Retype every record that appears below, unchanged.
*** Opening Listed records ***
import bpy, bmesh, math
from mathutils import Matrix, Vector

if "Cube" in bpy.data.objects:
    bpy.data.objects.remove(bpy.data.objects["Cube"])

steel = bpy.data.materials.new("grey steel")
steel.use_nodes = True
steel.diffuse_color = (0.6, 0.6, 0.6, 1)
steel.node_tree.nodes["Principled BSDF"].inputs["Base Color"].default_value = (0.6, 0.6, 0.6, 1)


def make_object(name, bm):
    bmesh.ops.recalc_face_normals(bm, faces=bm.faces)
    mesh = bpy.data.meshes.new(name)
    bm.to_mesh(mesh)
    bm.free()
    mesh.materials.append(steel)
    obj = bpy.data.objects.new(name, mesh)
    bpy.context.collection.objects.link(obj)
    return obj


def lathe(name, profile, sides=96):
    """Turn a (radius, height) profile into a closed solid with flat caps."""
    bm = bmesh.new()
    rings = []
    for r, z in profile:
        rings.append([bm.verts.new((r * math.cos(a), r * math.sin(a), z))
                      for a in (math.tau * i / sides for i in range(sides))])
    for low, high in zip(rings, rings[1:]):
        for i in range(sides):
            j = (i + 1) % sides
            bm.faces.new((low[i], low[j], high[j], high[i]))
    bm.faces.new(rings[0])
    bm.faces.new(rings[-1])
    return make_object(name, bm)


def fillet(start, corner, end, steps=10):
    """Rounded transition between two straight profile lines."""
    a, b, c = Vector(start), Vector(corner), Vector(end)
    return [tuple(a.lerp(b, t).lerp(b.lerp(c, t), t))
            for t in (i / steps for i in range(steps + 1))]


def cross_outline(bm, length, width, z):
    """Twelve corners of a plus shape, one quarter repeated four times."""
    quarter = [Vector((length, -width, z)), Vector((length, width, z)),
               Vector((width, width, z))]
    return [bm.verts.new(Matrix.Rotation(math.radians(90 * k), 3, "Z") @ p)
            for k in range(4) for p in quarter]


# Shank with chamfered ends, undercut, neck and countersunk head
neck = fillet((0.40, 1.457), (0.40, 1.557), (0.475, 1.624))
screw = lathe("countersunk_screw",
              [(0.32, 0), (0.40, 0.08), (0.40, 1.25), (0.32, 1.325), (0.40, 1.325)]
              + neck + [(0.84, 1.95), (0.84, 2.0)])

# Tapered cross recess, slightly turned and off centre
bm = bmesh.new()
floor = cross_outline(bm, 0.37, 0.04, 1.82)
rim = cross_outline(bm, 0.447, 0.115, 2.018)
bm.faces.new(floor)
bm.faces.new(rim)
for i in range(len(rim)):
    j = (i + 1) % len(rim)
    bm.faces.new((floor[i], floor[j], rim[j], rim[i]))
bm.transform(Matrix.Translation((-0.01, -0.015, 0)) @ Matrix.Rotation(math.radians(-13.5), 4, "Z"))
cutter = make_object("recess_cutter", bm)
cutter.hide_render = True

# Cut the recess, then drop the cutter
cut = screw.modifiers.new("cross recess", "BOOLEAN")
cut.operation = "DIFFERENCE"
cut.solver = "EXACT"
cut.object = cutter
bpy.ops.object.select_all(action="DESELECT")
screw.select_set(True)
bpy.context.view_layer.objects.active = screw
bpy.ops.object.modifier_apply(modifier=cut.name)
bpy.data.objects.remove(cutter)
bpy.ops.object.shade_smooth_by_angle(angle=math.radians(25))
*** Closing Listed records ***
**Written reply**
import bpy, bmesh, math
from mathutils import Matrix, Vector

if "Cube" in bpy.data.objects:
    bpy.data.objects.remove(bpy.data.objects["Cube"])

steel = bpy.data.materials.new("grey steel")
steel.use_nodes = True
steel.diffuse_color = (0.6, 0.6, 0.6, 1)
steel.node_tree.nodes["Principled BSDF"].inputs["Base Color"].default_value = (0.6, 0.6, 0.6, 1)


def make_object(name, bm):
    bmesh.ops.recalc_face_normals(bm, faces=bm.faces)
    mesh = bpy.data.meshes.new(name)
    bm.to_mesh(mesh)
    bm.free()
    mesh.materials.append(steel)
    obj = bpy.data.objects.new(name, mesh)
    bpy.context.collection.objects.link(obj)
    return obj


def lathe(name, profile, sides=96):
    """Turn a (radius, height) profile into a closed solid with flat caps."""
    bm = bmesh.new()
    rings = []
    for r, z in profile:
        rings.append([bm.verts.new((r * math.cos(a), r * math.sin(a), z))
                      for a in (math.tau * i / sides for i in range(sides))])
    for low, high in zip(rings, rings[1:]):
        for i in range(sides):
            j = (i + 1) % sides
            bm.faces.new((low[i], low[j], high[j], high[i]))
    bm.faces.new(rings[0])
    bm.faces.new(rings[-1])
    return make_object(name, bm)


def fillet(start, corner, end, steps=10):
    """Rounded transition between two straight profile lines."""
    a, b, c = Vector(start), Vector(corner), Vector(end)
    return [tuple(a.lerp(b, t).lerp(b.lerp(c, t), t))
            for t in (i / steps for i in range(steps + 1))]


def cross_outline(bm, length, width, z):
    """Twelve corners of a plus shape, one quarter repeated four times."""
    quarter = [Vector((length, -width, z)), Vector((length, width, z)),
               Vector((width, width, z))]
    return [bm.verts.new(Matrix.Rotation(math.radians(90 * k), 3, "Z") @ p)
            for k in range(4) for p in quarter]


# Shank with chamfered ends, undercut, neck and countersunk head
neck = fillet((0.40, 1.457), (0.40, 1.557), (0.475, 1.624))
screw = lathe("countersunk_screw",
              [(0.32, 0), (0.40, 0.08), (0.40, 1.25), (0.32, 1.325), (0.40, 1.325)]
              + neck + [(0.84, 1.95), (0.84, 2.0)])

# Tapered cross recess, slightly turned and off centre
bm = bmesh.new()
floor = cross_outline(bm, 0.37, 0.04, 1.82)
rim = cross_outline(bm, 0.447, 0.115, 2.018)
bm.faces.new(floor)
bm.faces.new(rim)
for i in range(len(rim)):
    j = (i + 1) % len(rim)
    bm.faces.new((floor[i], floor[j], rim[j], rim[i]))
bm.transform(Matrix.Translation((-0.01, -0.015, 0)) @ Matrix.Rotation(math.radians(-13.5), 4, "Z"))
cutter = make_object("recess_cutter", bm)
cutter.hide_render = True

# Cut the recess, then drop the cutter
cut = screw.modifiers.new("cross recess", "BOOLEAN")
cut.operation = "DIFFERENCE"
cut.solver = "EXACT"
cut.object = cutter
bpy.ops.object.select_all(action="DESELECT")
screw.select_set(True)
bpy.context.view_layer.objects.active = screw
bpy.ops.object.modifier_apply(modifier=cut.name)
bpy.data.objects.remove(cutter)
bpy.ops.object.shade_smooth_by_angle(angle=math.radians(25))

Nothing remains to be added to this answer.